Directions:
In the listing below, locate the line containing "s.quadraticCurveTo(0.476, 0.654, 0.451, 0.673);" and the line containing "s.quadraticCurveTo(-0.592, 2, -0.592, 1.985);". Output both of them and every line between, exactly as written, and nothing more.

Source material:

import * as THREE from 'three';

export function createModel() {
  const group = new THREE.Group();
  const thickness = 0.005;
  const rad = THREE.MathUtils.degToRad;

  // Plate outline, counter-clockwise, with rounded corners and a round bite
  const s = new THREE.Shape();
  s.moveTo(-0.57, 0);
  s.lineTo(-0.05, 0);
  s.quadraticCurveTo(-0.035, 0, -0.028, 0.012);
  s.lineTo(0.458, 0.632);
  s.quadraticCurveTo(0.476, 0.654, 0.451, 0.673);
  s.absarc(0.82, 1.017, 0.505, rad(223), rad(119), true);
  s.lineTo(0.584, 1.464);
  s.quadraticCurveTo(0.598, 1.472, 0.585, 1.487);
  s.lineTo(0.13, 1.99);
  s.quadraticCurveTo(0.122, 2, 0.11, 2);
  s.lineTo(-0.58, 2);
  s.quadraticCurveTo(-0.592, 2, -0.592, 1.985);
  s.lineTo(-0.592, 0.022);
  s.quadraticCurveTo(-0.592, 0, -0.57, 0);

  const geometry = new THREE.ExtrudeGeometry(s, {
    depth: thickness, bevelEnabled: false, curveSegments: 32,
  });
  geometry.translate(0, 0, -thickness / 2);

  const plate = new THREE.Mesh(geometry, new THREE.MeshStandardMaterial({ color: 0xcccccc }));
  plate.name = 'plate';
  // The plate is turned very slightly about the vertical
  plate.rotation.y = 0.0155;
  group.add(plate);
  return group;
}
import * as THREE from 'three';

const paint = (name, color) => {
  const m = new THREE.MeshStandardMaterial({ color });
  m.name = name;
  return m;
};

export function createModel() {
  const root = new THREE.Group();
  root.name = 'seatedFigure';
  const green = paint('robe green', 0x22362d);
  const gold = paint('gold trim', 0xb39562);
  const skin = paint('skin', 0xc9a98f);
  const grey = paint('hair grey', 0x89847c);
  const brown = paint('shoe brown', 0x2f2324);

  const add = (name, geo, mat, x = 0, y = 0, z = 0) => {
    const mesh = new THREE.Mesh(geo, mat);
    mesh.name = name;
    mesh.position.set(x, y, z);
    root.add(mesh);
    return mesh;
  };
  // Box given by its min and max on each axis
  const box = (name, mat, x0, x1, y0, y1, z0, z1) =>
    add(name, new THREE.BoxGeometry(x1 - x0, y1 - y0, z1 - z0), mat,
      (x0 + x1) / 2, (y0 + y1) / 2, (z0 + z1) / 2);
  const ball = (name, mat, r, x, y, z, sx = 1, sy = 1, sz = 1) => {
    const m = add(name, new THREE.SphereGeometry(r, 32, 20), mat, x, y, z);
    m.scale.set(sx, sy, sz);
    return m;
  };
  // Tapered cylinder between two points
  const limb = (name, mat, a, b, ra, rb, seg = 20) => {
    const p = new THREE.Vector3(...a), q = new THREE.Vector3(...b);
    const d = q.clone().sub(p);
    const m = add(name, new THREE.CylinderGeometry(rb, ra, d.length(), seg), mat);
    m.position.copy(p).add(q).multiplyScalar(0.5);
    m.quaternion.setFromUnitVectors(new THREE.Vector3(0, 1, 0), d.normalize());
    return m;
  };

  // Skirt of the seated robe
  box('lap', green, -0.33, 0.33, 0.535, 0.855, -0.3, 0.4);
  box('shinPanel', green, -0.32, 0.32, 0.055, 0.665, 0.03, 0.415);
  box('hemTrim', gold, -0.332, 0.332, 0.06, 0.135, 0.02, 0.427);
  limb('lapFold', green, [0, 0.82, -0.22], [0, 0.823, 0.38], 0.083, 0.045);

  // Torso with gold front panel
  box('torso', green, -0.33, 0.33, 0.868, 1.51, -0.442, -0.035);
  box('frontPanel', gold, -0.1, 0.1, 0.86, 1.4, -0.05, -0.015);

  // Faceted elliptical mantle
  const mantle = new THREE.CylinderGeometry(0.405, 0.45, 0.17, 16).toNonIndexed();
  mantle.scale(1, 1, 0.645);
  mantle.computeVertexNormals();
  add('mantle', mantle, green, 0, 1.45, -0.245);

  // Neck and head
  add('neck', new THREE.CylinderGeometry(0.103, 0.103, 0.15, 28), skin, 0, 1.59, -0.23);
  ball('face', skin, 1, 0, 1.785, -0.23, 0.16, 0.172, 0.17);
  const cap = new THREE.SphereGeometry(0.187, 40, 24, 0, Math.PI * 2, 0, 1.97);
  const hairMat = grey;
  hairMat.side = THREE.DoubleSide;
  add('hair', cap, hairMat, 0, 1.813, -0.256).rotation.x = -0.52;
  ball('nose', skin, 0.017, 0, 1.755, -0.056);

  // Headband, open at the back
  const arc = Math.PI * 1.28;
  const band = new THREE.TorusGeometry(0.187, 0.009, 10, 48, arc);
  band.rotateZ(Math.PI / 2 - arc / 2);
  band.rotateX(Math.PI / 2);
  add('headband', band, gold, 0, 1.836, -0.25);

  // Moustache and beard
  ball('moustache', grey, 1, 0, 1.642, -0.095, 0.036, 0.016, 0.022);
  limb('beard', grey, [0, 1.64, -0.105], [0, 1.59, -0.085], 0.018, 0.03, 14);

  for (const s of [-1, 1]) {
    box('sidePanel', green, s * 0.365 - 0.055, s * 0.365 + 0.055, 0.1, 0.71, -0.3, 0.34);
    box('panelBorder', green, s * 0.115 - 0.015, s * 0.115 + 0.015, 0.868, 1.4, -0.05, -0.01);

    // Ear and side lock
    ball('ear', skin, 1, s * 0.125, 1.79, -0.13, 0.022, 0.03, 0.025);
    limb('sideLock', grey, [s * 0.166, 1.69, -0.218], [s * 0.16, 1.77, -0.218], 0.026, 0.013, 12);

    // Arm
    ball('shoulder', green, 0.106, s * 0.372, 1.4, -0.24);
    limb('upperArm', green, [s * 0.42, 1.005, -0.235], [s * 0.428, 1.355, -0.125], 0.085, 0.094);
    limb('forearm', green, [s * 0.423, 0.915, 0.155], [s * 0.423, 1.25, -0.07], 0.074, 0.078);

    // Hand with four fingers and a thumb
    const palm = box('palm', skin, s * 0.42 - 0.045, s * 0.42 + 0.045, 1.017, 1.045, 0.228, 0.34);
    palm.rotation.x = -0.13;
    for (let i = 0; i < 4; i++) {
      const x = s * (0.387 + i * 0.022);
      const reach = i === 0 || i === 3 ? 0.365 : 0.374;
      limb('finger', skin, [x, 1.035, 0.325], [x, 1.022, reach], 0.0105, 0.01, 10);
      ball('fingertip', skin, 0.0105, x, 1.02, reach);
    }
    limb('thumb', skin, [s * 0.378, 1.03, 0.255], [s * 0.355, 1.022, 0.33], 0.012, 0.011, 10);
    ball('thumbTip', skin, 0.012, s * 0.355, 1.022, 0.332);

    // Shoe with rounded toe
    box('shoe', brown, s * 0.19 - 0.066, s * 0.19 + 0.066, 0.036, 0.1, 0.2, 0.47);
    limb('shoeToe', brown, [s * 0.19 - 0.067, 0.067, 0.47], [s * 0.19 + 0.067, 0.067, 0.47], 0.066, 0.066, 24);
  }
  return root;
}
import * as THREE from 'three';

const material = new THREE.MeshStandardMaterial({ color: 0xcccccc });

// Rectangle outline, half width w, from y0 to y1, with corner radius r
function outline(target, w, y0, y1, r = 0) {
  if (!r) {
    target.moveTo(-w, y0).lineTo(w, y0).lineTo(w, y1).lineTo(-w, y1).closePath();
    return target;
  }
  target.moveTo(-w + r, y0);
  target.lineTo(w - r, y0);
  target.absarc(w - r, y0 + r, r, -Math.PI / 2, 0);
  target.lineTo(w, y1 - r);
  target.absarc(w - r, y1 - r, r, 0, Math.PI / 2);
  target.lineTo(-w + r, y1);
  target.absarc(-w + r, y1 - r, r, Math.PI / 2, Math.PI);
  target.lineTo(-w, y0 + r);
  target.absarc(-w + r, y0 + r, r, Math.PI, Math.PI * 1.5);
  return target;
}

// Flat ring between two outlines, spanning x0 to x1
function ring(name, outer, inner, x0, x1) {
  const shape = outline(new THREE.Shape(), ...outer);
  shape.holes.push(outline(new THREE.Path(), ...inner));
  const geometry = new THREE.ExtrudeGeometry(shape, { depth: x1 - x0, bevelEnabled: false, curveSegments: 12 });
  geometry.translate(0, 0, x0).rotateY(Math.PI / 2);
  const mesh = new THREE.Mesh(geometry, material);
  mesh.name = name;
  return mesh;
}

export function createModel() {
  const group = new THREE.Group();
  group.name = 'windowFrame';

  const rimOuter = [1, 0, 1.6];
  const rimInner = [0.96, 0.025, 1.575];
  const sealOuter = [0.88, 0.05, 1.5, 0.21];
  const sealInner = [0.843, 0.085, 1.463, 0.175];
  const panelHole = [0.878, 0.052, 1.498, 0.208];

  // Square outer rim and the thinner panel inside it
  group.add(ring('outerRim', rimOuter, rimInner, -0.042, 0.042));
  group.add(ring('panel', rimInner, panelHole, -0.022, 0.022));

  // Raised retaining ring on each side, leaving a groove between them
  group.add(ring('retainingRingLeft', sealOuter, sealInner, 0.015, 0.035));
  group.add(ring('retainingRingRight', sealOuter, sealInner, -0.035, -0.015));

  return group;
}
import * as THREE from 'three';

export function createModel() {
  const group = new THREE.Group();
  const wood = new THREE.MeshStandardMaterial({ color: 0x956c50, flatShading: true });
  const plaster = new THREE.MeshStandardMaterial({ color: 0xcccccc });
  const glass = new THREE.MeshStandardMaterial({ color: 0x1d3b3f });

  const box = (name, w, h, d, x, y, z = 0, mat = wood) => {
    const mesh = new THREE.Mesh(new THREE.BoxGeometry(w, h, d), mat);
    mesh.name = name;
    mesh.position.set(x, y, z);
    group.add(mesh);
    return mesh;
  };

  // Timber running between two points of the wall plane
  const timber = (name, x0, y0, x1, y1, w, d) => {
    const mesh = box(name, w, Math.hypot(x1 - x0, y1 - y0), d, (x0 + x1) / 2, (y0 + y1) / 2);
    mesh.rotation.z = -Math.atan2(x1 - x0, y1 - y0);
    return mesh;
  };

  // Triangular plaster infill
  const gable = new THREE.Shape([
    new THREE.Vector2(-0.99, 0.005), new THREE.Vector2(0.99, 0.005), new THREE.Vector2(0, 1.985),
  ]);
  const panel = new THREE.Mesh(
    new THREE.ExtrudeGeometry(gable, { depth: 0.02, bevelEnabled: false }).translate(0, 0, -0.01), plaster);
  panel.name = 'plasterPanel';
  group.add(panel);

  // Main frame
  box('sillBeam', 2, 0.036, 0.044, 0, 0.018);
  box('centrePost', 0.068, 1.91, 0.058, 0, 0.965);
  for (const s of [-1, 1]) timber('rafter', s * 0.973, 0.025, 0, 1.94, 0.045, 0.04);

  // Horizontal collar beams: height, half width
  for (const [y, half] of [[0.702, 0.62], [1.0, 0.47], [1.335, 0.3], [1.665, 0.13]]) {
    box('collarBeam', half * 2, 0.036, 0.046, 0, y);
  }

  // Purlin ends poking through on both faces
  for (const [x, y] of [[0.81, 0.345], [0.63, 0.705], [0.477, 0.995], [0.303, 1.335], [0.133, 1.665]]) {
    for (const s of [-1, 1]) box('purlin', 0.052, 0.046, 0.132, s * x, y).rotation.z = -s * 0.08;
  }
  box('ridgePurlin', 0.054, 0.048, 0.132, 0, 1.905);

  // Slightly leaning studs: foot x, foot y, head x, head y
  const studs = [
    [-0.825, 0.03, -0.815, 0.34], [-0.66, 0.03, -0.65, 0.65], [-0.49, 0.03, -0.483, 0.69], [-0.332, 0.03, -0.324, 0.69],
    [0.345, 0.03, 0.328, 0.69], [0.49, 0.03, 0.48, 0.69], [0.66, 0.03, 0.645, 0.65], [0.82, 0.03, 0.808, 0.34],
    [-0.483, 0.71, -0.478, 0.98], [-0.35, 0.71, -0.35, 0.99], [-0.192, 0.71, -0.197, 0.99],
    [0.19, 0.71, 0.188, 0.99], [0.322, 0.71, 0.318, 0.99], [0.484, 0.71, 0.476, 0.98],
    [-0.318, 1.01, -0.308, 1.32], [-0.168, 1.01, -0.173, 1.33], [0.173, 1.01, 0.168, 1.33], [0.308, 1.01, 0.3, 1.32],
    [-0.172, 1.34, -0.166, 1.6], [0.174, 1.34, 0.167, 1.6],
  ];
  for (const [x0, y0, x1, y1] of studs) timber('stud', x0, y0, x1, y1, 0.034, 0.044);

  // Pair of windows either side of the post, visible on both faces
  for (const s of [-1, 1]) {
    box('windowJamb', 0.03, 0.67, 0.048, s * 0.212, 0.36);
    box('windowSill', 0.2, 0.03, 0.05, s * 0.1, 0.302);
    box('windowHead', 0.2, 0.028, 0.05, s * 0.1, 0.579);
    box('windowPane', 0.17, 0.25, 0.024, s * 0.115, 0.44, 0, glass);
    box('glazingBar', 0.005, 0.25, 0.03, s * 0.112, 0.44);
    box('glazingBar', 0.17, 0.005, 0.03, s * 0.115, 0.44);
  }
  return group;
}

Expected answer:
  s.quadraticCurveTo(0.476, 0.654, 0.451, 0.673);
  s.absarc(0.82, 1.017, 0.505, rad(223), rad(119), true);
  s.lineTo(0.584, 1.464);
  s.quadraticCurveTo(0.598, 1.472, 0.585, 1.487);
  s.lineTo(0.13, 1.99);
  s.quadraticCurveTo(0.122, 2, 0.11, 2);
  s.lineTo(-0.58, 2);
  s.quadraticCurveTo(-0.592, 2, -0.592, 1.985);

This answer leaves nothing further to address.